TASK: Wherever a line in the data below holds "name", copy that line.

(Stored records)
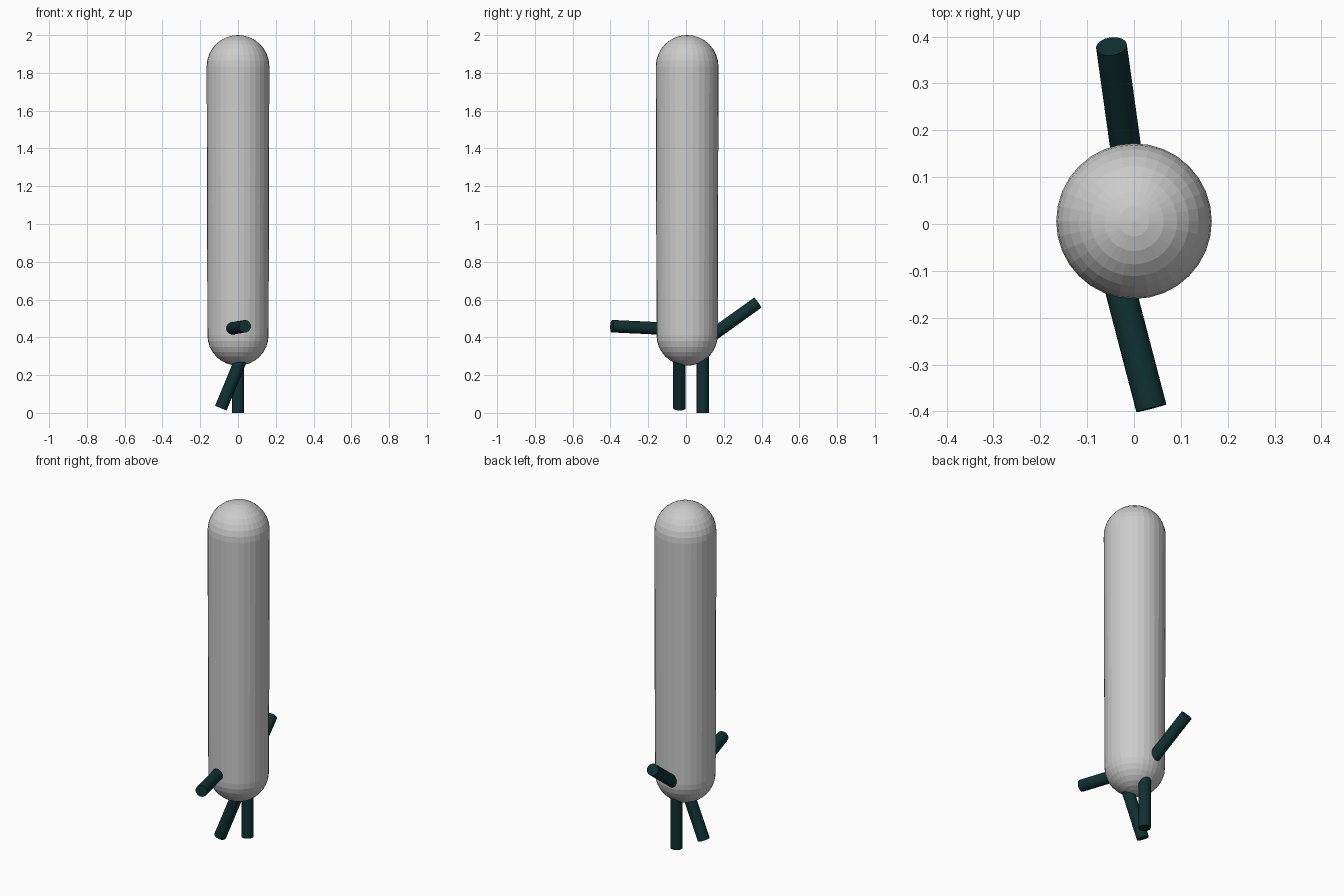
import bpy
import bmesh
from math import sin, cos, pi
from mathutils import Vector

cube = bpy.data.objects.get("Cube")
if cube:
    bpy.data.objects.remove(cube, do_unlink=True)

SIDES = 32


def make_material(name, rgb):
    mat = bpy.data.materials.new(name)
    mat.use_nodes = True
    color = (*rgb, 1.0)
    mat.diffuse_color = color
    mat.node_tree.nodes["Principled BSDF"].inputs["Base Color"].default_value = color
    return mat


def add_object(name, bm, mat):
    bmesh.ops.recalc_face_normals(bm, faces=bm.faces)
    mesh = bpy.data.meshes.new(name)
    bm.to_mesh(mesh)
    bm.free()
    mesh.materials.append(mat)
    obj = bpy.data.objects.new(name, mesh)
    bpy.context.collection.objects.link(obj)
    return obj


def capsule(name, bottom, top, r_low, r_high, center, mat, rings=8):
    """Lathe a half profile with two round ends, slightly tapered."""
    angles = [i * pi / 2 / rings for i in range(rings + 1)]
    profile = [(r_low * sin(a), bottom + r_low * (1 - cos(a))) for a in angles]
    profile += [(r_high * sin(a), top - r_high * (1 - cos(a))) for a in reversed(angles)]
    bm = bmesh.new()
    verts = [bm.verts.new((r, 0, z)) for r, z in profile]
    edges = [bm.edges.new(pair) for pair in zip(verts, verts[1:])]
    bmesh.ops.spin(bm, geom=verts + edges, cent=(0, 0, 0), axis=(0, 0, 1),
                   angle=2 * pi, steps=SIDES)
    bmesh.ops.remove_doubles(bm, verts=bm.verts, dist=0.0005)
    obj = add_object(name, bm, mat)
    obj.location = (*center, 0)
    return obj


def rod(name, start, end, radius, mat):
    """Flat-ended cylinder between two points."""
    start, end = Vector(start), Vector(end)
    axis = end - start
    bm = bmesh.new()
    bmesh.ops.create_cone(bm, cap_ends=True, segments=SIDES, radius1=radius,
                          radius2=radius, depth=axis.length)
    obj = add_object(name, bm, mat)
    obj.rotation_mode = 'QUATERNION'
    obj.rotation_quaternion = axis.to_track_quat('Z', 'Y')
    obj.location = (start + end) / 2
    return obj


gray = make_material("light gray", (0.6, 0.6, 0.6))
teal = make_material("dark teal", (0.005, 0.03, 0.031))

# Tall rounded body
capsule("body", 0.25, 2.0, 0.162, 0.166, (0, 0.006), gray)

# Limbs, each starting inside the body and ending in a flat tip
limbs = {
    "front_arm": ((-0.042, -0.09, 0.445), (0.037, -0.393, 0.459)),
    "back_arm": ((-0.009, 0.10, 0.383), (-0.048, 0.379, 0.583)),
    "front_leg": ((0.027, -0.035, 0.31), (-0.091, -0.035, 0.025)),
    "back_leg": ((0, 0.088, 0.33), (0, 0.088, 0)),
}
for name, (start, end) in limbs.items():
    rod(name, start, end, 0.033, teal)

RESULT OF THIS TASK:
def make_material(name, rgb):
    mat = bpy.data.materials.new(name)
def add_object(name, bm, mat):
    mesh = bpy.data.meshes.new(name)
    obj = bpy.data.objects.new(name, mesh)
def capsule(name, bottom, top, r_low, r_high, center, mat, rings=8):
    obj = add_object(name, bm, mat)
def rod(name, start, end, radius, mat):
    obj = add_object(name, bm, mat)
for name, (start, end) in limbs.items():
    rod(name, start, end, 0.033, teal)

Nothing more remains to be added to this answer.